━━━━━ Data records ━━━━━

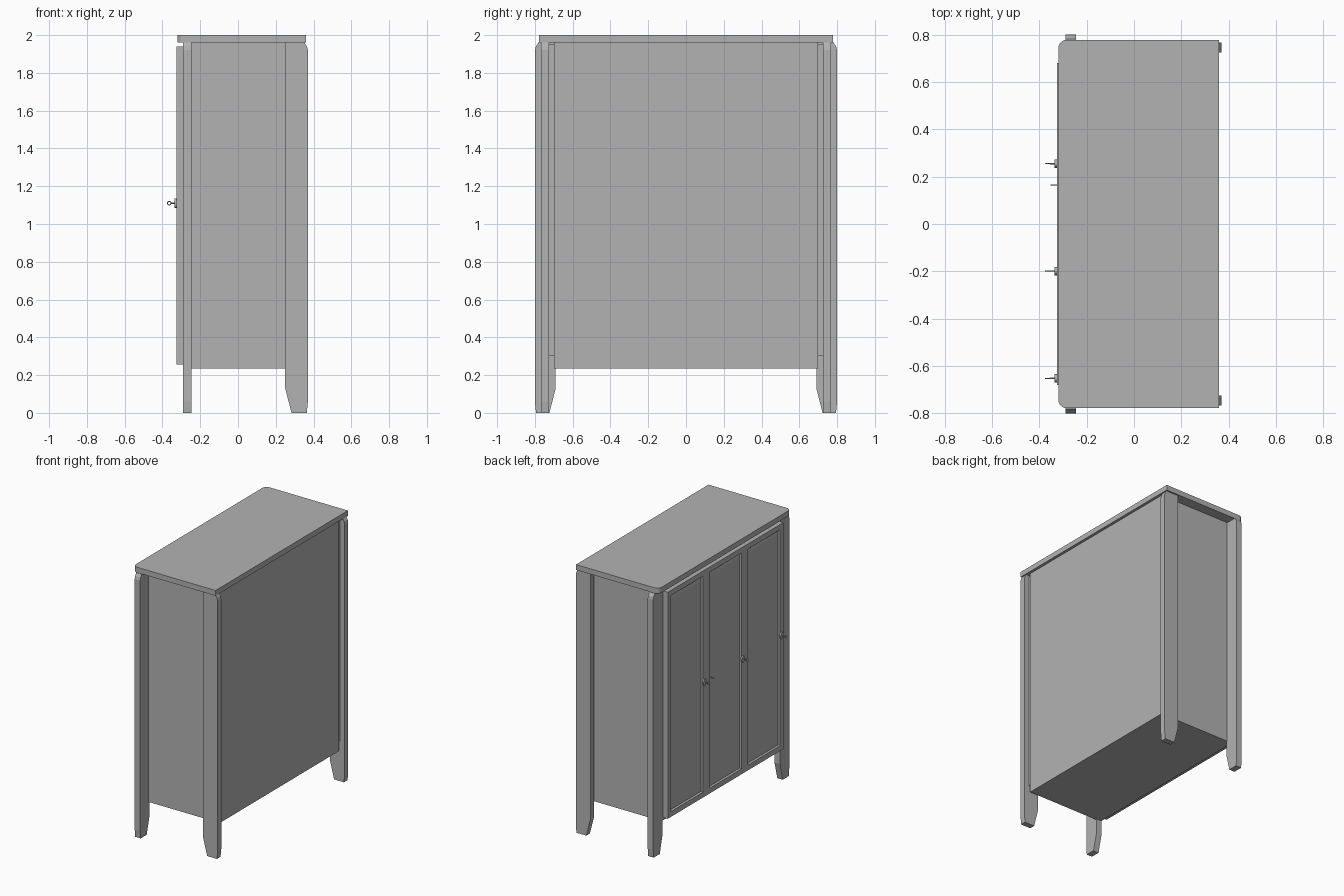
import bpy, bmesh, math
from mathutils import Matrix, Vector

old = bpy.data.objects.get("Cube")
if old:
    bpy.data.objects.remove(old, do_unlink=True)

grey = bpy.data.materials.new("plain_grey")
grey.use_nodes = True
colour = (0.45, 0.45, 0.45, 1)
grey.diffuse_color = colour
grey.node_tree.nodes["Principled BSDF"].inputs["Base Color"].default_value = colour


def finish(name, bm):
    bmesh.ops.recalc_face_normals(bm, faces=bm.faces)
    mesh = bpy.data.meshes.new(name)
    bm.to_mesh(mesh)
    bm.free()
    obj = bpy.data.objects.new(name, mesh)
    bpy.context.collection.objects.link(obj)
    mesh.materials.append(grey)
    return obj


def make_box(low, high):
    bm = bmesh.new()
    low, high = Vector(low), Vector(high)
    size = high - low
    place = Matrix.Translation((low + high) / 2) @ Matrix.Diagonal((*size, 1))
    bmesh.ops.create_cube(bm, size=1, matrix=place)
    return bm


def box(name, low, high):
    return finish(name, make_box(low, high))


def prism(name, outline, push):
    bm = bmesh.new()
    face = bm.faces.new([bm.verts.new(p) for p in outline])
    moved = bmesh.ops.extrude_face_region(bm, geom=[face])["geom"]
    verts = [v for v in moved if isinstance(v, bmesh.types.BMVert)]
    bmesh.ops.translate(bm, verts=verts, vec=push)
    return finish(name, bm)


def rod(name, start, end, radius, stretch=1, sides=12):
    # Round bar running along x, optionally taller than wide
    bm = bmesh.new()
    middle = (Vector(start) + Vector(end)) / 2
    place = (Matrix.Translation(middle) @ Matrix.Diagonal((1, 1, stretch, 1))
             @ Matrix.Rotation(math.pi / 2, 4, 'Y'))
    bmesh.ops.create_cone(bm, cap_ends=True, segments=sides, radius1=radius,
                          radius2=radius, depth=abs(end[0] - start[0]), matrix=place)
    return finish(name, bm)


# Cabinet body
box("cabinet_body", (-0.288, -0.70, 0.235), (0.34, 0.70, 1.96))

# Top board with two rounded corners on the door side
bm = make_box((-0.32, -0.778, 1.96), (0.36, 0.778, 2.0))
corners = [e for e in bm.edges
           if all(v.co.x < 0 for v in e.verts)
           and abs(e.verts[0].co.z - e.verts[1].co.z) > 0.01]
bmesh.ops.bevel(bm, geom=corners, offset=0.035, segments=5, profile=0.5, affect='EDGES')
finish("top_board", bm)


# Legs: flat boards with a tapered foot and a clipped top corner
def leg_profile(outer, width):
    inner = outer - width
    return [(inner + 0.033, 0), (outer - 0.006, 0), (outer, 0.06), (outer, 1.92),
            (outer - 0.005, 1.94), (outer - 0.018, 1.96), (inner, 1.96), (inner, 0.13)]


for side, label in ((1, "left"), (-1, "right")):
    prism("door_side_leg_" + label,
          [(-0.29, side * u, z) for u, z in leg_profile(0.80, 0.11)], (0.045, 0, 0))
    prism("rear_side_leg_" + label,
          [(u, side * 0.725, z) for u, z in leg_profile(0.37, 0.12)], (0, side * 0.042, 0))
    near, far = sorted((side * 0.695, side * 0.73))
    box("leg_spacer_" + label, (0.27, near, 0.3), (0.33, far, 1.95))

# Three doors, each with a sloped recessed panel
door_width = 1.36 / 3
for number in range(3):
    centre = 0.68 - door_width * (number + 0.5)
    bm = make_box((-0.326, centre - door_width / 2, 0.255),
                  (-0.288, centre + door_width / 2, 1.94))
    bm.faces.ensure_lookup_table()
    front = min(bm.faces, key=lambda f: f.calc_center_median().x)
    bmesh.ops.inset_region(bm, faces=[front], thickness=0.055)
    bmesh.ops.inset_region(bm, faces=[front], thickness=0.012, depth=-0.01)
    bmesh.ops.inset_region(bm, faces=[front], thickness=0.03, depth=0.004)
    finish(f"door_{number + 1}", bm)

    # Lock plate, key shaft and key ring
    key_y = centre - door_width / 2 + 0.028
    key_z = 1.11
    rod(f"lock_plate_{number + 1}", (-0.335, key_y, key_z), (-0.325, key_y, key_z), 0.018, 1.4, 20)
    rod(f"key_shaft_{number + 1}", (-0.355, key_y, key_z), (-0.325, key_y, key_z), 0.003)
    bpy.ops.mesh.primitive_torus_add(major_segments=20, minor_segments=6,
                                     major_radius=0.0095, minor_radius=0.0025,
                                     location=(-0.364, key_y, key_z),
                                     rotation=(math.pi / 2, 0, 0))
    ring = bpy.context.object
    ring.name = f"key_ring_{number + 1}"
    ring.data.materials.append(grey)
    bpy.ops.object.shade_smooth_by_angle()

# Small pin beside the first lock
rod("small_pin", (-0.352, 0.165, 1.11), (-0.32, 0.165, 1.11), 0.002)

━━━━━
━━━━━ Data records ━━━━━

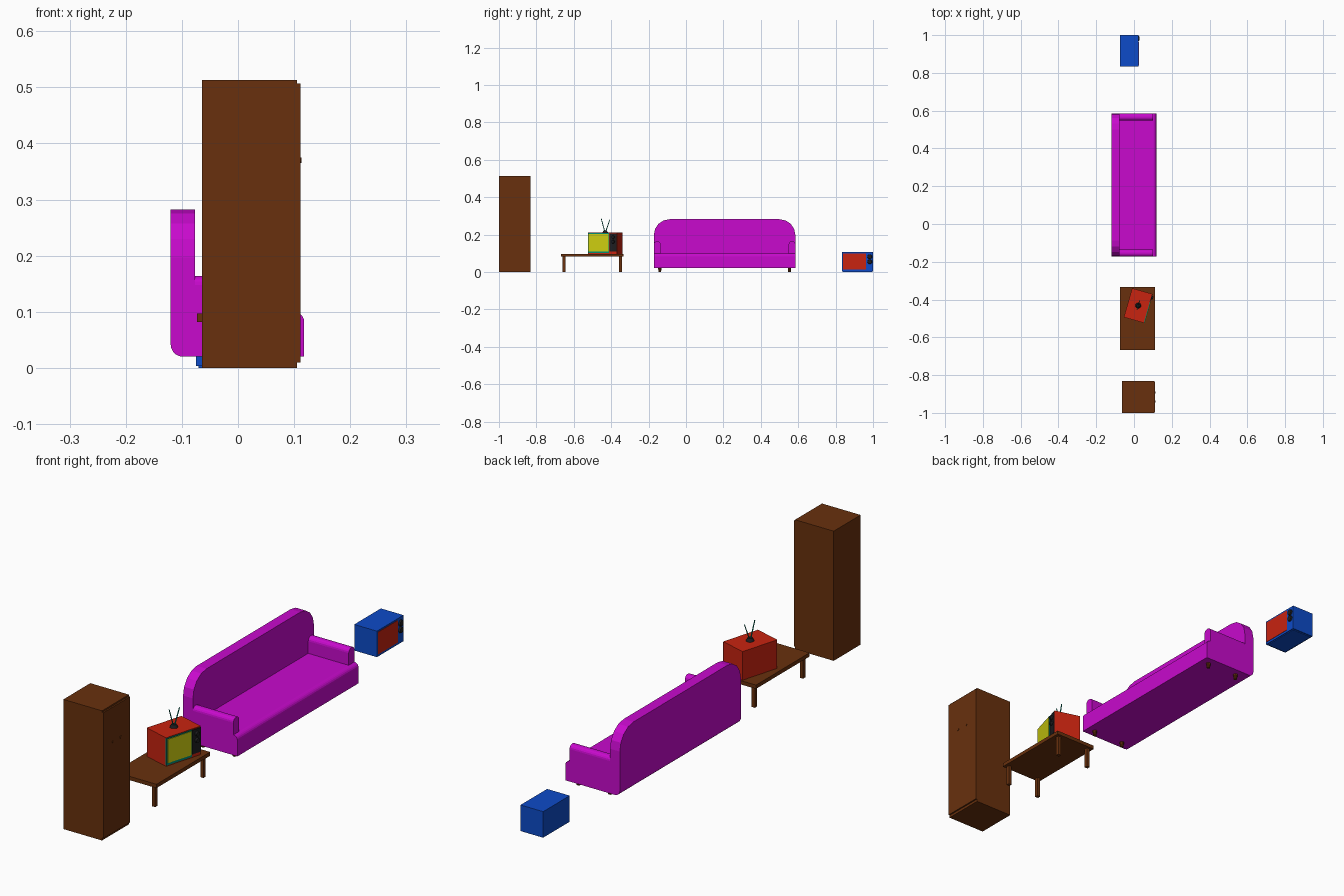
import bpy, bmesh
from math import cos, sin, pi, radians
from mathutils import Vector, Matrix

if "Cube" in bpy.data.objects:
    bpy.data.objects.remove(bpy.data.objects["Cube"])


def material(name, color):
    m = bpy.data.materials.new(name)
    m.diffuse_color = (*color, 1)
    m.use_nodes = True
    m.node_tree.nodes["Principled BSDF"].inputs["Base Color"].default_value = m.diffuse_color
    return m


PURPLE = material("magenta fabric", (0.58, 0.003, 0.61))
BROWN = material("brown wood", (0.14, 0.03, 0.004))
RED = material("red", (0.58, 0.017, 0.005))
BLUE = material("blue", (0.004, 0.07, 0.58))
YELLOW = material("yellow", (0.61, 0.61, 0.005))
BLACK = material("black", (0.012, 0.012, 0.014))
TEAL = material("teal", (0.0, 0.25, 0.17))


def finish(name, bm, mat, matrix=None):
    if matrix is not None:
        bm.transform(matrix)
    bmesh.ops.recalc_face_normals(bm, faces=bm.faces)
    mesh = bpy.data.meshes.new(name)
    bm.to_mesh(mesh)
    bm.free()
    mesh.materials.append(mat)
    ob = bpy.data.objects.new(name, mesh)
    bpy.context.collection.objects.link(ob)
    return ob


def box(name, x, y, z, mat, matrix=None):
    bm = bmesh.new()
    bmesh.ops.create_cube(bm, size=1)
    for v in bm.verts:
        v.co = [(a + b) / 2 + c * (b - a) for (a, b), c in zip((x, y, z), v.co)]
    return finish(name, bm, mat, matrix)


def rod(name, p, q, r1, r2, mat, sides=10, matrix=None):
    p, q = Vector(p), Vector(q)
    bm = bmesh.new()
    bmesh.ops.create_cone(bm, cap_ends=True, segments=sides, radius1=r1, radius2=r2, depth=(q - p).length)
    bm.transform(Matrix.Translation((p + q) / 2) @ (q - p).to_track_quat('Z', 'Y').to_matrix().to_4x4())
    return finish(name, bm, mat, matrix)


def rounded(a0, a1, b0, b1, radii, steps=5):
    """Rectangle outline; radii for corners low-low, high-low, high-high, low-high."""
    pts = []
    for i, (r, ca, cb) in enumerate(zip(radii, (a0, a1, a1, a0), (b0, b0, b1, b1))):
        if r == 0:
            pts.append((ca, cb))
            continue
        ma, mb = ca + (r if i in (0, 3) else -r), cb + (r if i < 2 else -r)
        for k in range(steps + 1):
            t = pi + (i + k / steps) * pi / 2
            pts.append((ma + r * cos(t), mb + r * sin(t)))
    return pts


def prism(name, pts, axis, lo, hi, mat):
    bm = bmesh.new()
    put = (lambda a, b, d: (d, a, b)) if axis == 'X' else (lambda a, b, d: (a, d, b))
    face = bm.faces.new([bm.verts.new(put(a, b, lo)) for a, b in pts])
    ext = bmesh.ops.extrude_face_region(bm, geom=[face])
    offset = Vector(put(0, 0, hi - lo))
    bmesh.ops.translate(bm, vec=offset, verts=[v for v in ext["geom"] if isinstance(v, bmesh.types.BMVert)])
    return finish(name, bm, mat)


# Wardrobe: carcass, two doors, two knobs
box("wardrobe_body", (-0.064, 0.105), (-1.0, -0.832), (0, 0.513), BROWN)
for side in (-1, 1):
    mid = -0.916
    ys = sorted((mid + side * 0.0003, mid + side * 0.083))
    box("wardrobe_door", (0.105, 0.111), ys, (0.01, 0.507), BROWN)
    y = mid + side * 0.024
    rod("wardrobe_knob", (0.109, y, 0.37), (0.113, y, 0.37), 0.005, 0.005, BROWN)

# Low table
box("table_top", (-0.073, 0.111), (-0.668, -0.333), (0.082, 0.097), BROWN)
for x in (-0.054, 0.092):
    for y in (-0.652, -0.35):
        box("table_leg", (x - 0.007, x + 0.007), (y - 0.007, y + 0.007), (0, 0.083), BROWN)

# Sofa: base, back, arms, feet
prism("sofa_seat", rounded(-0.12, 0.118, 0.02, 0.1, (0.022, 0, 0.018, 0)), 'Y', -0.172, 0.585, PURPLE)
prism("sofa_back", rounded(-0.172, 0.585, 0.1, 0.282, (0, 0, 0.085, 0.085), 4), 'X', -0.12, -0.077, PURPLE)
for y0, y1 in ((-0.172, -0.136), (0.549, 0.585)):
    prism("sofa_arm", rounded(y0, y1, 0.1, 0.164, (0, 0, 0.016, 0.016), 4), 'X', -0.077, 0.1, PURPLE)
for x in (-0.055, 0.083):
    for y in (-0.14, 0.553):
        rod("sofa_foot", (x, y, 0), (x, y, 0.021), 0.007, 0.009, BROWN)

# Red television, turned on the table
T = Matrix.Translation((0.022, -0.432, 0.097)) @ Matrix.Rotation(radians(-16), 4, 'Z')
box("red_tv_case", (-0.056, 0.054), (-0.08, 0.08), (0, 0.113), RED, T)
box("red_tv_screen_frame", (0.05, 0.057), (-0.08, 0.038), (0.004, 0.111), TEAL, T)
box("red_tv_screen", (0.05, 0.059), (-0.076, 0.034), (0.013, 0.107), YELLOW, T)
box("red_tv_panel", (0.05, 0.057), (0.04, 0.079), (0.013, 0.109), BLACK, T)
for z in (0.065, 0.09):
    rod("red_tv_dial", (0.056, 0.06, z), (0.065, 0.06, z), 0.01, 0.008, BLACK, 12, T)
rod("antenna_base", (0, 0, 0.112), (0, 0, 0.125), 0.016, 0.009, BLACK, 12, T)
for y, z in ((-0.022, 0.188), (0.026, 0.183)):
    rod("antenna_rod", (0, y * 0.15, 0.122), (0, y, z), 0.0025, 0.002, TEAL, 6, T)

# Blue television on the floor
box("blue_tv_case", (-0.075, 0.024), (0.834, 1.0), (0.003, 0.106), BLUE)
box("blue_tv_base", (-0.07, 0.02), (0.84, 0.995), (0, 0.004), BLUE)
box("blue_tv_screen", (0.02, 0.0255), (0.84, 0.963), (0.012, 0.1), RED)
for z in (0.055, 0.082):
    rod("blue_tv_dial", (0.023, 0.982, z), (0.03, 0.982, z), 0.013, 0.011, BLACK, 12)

━━━━━

• Task instructions: Across the records above, show each line containing the word "isinstance".

• Reply to the task:
    verts = [v for v in moved if isinstance(v, bmesh.types.BMVert)]
    bmesh.ops.translate(bm, vec=offset, verts=[v for v in ext["geom"] if isinstance(v, bmesh.types.BMVert)])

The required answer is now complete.